### TASK BRIEF
Return, word for word, only the lines of the data below that lie between the line with "curve.dimensions = '2D'" and the line with "# three square holes in the middle", those two lines included.

Saved entries
##############################

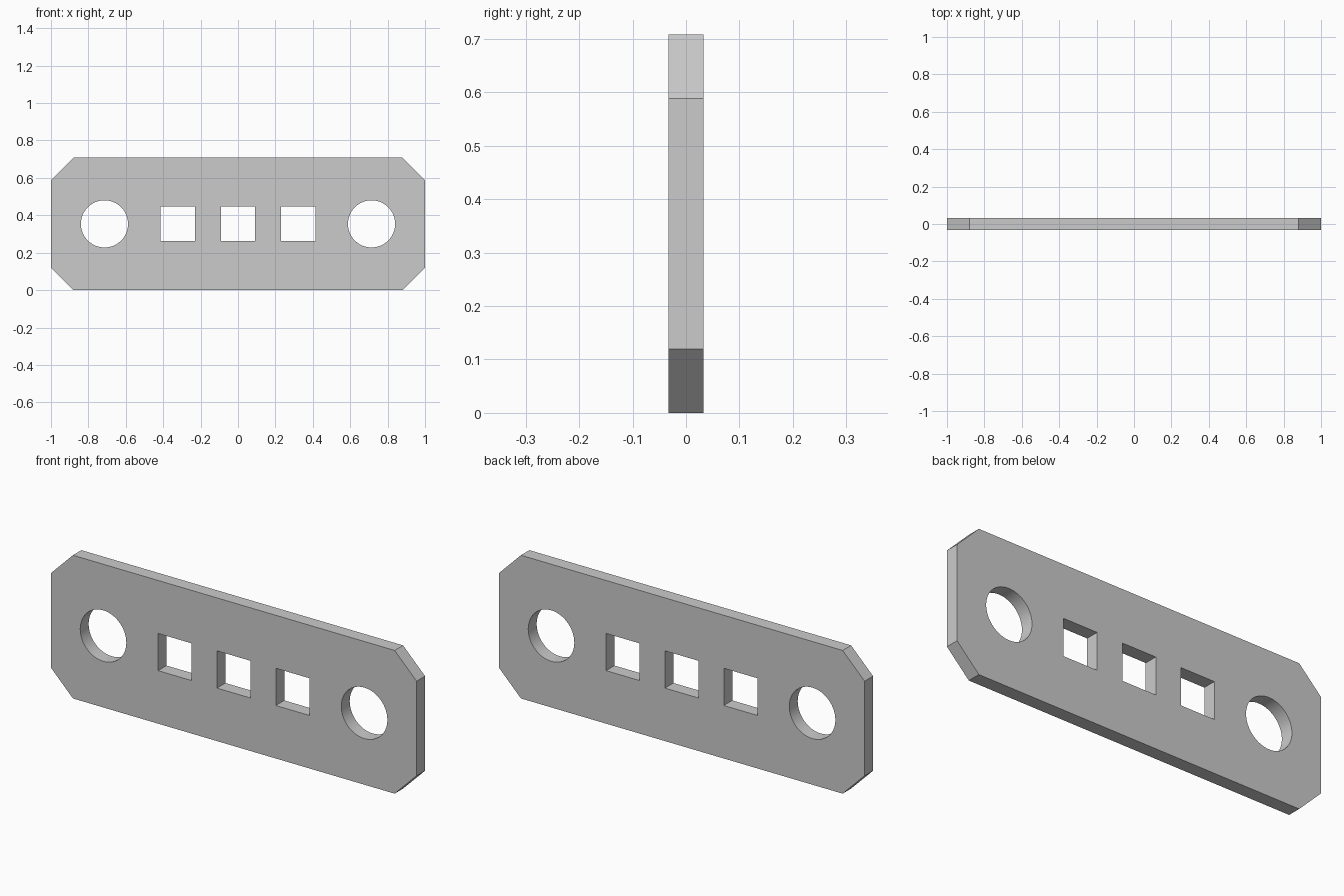
import bpy, bmesh
from math import sin, cos, pi, radians

if "Cube" in bpy.data.objects:
    bpy.data.objects.remove(bpy.data.objects["Cube"])

HEIGHT, HALF_DEPTH, CHAMFER = 0.708, 0.033, 0.12
MID = HEIGHT / 2


def ring(cx, cz, radius, sides, start=0.0):
    """Regular polygon outline around (cx, cz)."""
    return [(cx + radius * cos(start + 2 * pi * i / sides),
             cz + radius * sin(start + 2 * pi * i / sides)) for i in range(sides)]


def add_outline(curve, points):
    spline = curve.splines.new('POLY')
    spline.points.add(len(points) - 1)
    for p, (x, z) in zip(spline.points, points):
        p.co = (x, z, 0, 1)
    spline.use_cyclic_u = True


curve = bpy.data.curves.new("mounting_plate", 'CURVE')
curve.dimensions = '2D'
curve.fill_mode = 'BOTH'
curve.extrude = HALF_DEPTH

# plate outline with cut corners
c = CHAMFER
add_outline(curve, [(-1 + c, 0), (1 - c, 0), (1, c), (1, HEIGHT - c),
                    (1 - c, HEIGHT), (-1 + c, HEIGHT), (-1, HEIGHT - c), (-1, c)])

# round holes at the ends
for x in (-0.714, 0.714):
    add_outline(curve, ring(x, MID, 0.126, 64))

# three square holes in the middle
for x in (-0.322, 0, 0.322):
    add_outline(curve, ring(x, MID, 0.092 * 2 ** 0.5, 4, pi / 4))

# stand the plate up and turn it into a clean mesh
plate = bpy.data.objects.new("mounting_plate", curve)
bpy.context.collection.objects.link(plate)
plate.rotation_euler.x = radians(90)
bpy.context.view_layer.objects.active = plate
plate.select_set(True)
bpy.ops.object.convert(target='MESH')
plate = bpy.context.object
bpy.ops.object.transform_apply(rotation=True)

bm = bmesh.new()
bm.from_mesh(plate.data)
bmesh.ops.remove_doubles(bm, verts=bm.verts, dist=1e-4)
bmesh.ops.recalc_face_normals(bm, faces=bm.faces)
bm.to_mesh(plate.data)
bm.free()
bpy.ops.object.shade_smooth_by_angle(angle=radians(30))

##############################

### TASK ANSWER
curve.dimensions = '2D'
curve.fill_mode = 'BOTH'
curve.extrude = HALF_DEPTH

# plate outline with cut corners
c = CHAMFER
add_outline(curve, [(-1 + c, 0), (1 - c, 0), (1, c), (1, HEIGHT - c),
                    (1 - c, HEIGHT), (-1 + c, HEIGHT), (-1, HEIGHT - c), (-1, c)])

# round holes at the ends
for x in (-0.714, 0.714):
    add_outline(curve, ring(x, MID, 0.126, 64))

# three square holes in the middle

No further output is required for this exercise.